### WHAT IS EXPECTED
Scan the data below for lines holding the word "side", and copy each line found.

### EXCERPTED DATA

────────────────

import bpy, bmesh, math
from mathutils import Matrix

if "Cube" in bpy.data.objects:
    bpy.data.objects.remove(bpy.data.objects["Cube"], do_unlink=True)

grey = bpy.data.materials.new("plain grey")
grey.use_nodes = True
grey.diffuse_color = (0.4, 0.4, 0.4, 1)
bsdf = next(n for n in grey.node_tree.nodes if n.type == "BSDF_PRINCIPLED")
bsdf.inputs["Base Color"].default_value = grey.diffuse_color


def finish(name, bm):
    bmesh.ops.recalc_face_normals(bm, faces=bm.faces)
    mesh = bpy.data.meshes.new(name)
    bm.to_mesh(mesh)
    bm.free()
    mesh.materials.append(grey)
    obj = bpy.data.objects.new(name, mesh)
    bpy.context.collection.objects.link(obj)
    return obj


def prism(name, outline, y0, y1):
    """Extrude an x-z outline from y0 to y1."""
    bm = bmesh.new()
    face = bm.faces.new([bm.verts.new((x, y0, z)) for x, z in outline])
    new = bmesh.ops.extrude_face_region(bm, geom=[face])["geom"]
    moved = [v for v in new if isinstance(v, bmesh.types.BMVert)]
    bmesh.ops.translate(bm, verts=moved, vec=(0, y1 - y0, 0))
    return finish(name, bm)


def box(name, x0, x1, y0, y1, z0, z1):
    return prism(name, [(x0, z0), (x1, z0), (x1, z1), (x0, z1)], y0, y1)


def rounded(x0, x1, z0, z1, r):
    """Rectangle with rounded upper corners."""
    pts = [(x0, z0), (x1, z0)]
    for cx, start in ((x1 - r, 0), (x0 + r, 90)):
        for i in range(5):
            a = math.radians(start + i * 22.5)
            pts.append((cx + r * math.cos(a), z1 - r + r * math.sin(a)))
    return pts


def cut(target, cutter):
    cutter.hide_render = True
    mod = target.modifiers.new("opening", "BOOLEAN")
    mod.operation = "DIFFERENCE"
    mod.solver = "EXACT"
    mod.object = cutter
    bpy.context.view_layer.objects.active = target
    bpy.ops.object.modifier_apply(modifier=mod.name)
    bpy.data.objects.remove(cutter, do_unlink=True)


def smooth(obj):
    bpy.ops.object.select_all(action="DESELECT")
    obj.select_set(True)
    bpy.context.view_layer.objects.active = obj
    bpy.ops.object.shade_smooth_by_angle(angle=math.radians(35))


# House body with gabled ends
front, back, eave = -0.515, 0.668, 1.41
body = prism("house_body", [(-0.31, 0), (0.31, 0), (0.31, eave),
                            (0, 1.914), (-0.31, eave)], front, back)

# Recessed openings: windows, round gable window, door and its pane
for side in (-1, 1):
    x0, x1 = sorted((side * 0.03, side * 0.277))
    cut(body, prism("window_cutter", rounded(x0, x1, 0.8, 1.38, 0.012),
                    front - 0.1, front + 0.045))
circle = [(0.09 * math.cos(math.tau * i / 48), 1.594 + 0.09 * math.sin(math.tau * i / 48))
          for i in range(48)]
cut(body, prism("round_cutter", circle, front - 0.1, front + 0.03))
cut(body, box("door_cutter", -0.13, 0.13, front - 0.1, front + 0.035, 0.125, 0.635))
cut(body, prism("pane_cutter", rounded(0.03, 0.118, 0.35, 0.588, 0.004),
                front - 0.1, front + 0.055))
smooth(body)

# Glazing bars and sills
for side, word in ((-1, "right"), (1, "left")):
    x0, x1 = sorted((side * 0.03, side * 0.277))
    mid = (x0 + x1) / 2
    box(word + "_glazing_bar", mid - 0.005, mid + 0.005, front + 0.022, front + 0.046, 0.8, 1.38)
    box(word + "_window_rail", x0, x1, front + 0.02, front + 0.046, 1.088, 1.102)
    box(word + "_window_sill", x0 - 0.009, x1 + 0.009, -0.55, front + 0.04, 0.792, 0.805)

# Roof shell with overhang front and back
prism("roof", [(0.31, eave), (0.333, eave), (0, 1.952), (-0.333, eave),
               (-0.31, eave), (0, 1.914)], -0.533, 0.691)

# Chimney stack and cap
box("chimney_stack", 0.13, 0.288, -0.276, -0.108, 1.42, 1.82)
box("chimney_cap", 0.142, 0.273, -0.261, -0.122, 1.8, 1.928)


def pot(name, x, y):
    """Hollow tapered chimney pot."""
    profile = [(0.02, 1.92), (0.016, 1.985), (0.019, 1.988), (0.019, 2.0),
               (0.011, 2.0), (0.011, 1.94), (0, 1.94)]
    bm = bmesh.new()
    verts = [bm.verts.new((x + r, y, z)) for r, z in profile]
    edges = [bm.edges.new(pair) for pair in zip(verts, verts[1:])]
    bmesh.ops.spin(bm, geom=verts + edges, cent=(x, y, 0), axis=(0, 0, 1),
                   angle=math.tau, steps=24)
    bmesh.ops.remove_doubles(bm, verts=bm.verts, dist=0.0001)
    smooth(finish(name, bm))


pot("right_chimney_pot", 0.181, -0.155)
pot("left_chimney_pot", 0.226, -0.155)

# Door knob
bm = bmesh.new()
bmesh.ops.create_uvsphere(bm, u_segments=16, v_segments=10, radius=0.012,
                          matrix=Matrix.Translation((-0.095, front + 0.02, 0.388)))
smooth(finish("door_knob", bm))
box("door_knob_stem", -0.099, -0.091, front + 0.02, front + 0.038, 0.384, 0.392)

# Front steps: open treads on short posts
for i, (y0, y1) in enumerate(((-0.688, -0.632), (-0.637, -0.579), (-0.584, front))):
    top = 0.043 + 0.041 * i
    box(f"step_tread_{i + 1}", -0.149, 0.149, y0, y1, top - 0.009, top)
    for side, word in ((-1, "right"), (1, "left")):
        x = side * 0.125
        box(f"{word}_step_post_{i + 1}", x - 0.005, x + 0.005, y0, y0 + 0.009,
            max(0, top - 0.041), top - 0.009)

────────────────

### OUTPUT FOR THIS TASK
for side in (-1, 1):
    x0, x1 = sorted((side * 0.03, side * 0.277))
for side, word in ((-1, "right"), (1, "left")):
    x0, x1 = sorted((side * 0.03, side * 0.277))
    for side, word in ((-1, "right"), (1, "left")):
        x = side * 0.125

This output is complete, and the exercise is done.